In most states, you must have a paucity of liquid assets in order to claim eligibility for food stamps. These eligibility thresholds may vary according to local living costs and political policies. For instance, West Virginia's $2,000 threshold is far lower than California's $4,000 threshold. Since the means by which liquid assets are calculated vary by state, you'll need to check with your local welfare agency to determine which of your assets can be classified as "liquid." In most states, net worth metrics are also fairly important. If you technically own your own home but owe a substantial balance on its mortgage, this asset may not count towards your total net worth in a meaningful way.
If you're about to accept a student loan refund after graduating early or dropping out of school, your continued eligibility for food stamps will hinge on the anticipated size of the refund. Depending upon the number of unused credits for which you received your loan, you may be in line to receive $1,000 or more. If this is the case, it's likely that your food stamp eligibility will be affected.
You may be able to avoid reporting some of the income that you receive from your unused student loan funds. When your refund posts to your account, you might be able to use a portion of these funds to pay for everyday necessities like food and clothing.

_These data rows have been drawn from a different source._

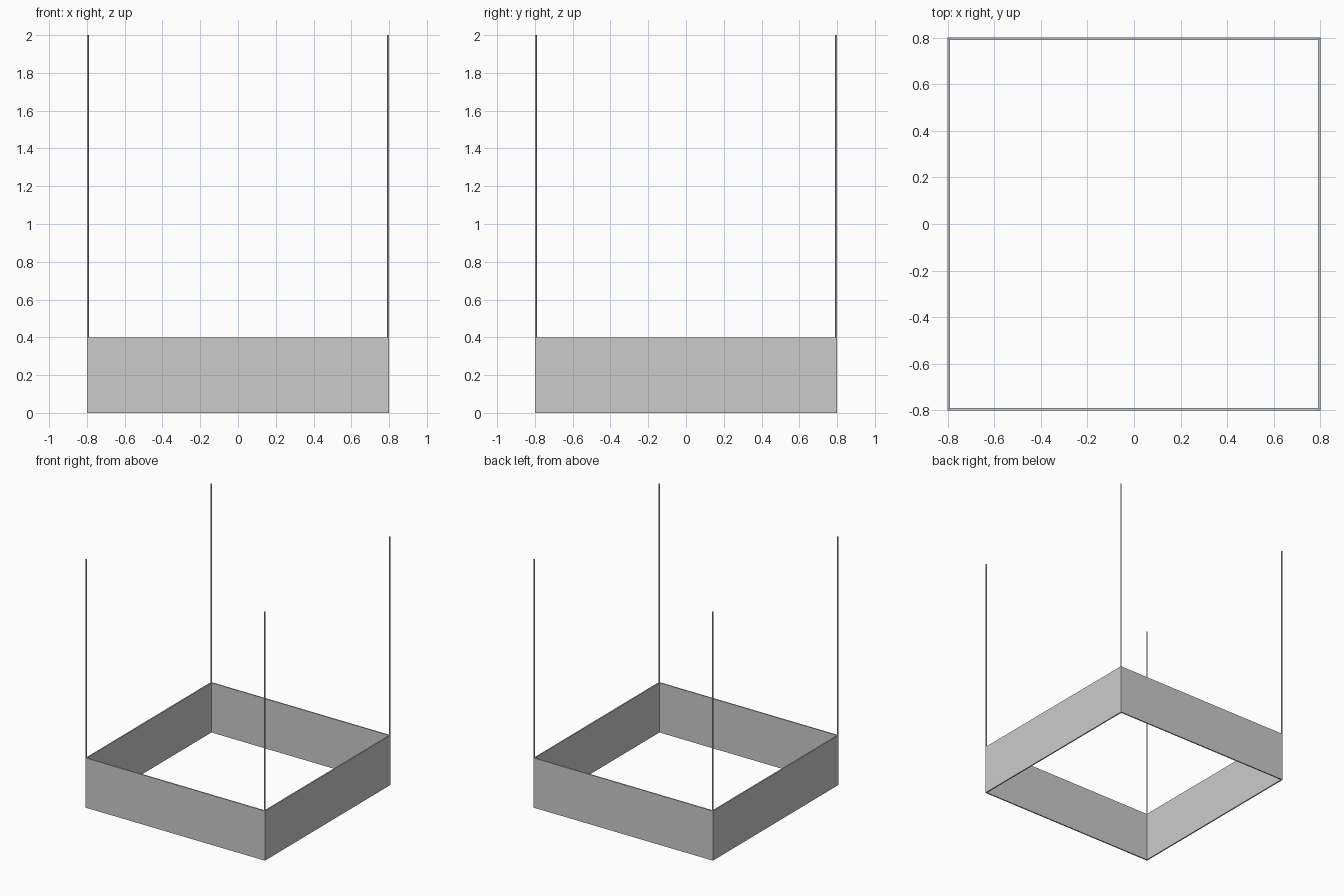
import bpy

if "Cube" in bpy.data.objects:
    bpy.data.objects.remove(bpy.data.objects["Cube"])

HALF, THICK, WALL_H, TOP = 0.8, 0.01, 0.4, 2.0
MID = HALF - THICK / 2


def box(name, size, loc):
    bpy.ops.mesh.primitive_cube_add(size=1, location=loc)
    ob = bpy.context.object
    ob.name = name
    ob.scale = size
    bpy.ops.object.transform_apply(location=False, rotation=False, scale=True)
    return ob


# Low walls: front and back run full width, sides fit between them
for name, s in (("front", -1), ("back", 1)):
    box(name + "_wall", (2 * HALF, THICK, WALL_H), (0, s * MID, WALL_H / 2))
for name, s in (("left", -1), ("right", 1)):
    box(name + "_wall", (THICK, 2 * (HALF - THICK), WALL_H), (s * MID, 0, WALL_H / 2))

# Thin round corner posts standing on the wall corners
for yname, sy in (("front", -1), ("back", 1)):
    for xname, sx in (("left", -1), ("right", 1)):
        bpy.ops.mesh.primitive_cylinder_add(
            vertices=16, radius=THICK / 2, depth=TOP - WALL_H,
            location=(sx * MID, sy * MID, (TOP + WALL_H) / 2))
        bpy.context.object.name = f"{yname}_{xname}_post"
        bpy.ops.object.shade_smooth_by_angle()
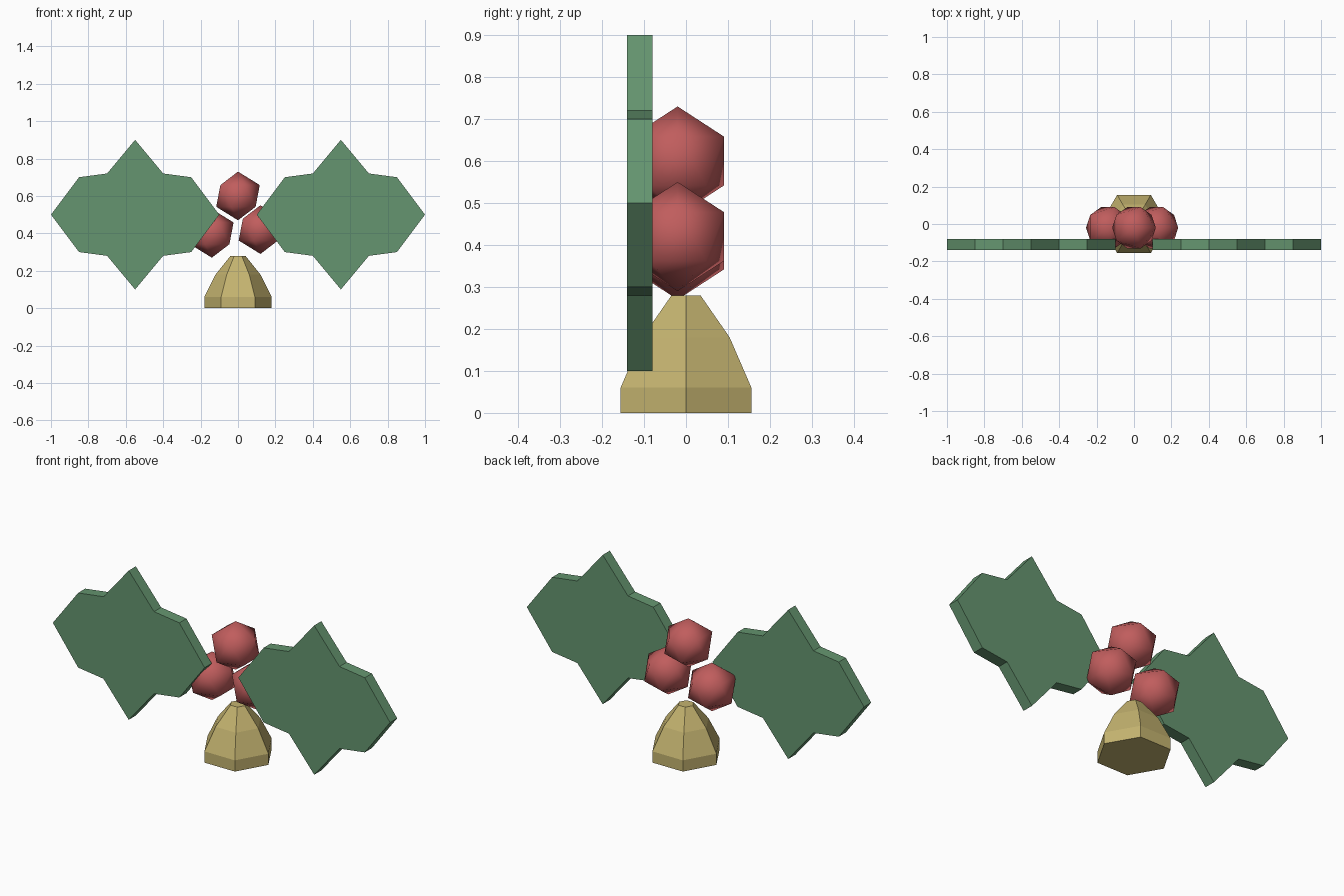
import bpy
import bmesh
from math import cos, sin, tau

if "Cube" in bpy.data.objects:
    bpy.data.objects.remove(bpy.data.objects["Cube"], do_unlink=True)


def material(name, rgb):
    mat = bpy.data.materials.new(name)
    mat.use_nodes = True
    mat.diffuse_color = (*rgb, 1)
    mat.node_tree.nodes["Principled BSDF"].inputs["Base Color"].default_value = (*rgb, 1)
    return mat


def add_object(name, bm, mat, location=(0, 0, 0), smooth=False):
    bmesh.ops.recalc_face_normals(bm, faces=bm.faces)
    for face in bm.faces:
        face.smooth = smooth
    mesh = bpy.data.meshes.new(name)
    bm.to_mesh(mesh)
    bm.free()
    mesh.materials.append(mat)
    obj = bpy.data.objects.new(name, mesh)
    obj.location = location
    bpy.context.collection.objects.link(obj)
    return obj


green = material("leaf green", (0.13, 0.30, 0.16))
red = material("berry red", (0.53, 0.11, 0.11))
gold = material("dull gold", (0.55, 0.45, 0.16))


# Leaf: a quarter outline mirrored into a closed profile, then thickened
def leaf(name, center_x):
    quarter = [(0.45, 0), (0.3, 0.2), (0.15, 0.22), (0, 0.4)]
    upper = quarter + [(-x, z) for x, z in quarter[-2::-1]]
    outline = upper + [(x, -z) for x, z in upper[-2:0:-1]]
    bm = bmesh.new()
    face = bm.faces.new([bm.verts.new((x, -0.03, z)) for x, z in outline])
    extruded = bmesh.ops.extrude_face_region(bm, geom=[face])["geom"]
    back = [v for v in extruded if isinstance(v, bmesh.types.BMVert)]
    bmesh.ops.translate(bm, verts=back, vec=(0, 0.06, 0))
    add_object(name, bm, green, (center_x, -0.11, 0.5))


leaf("left_leaf", 0.55)
leaf("right_leaf", -0.55)

# Three faceted berries with soft shading
for name, x, z in (("top_berry", 0, 0.6), ("left_berry", 0.12, 0.42),
                   ("right_berry", -0.14, 0.4)):
    bm = bmesh.new()
    bmesh.ops.create_icosphere(bm, subdivisions=1, radius=0.13)
    add_object(name, bm, red, (x, -0.02, z), smooth=True)

# Six-sided bell lofted through stacked rings
SIDES = 6
bm = bmesh.new()
rings = [[bm.verts.new((r * cos(tau * i / SIDES), r * sin(tau * i / SIDES), z))
          for i in range(SIDES)]
         for r, z in ((0.18, 0), (0.18, 0.06), (0.12, 0.18), (0.04, 0.28))]
for low, high in zip(rings, rings[1:]):
    for i in range(SIDES):
        j = (i + 1) % SIDES
        bm.faces.new((low[i], low[j], high[j], high[i]))
bm.faces.new(rings[0])
bm.faces.new(rings[-1])
add_object("bell", bm, gold)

If you use cash to make these purchases, you may not have to claim the full amount of your refund on your annual income statement.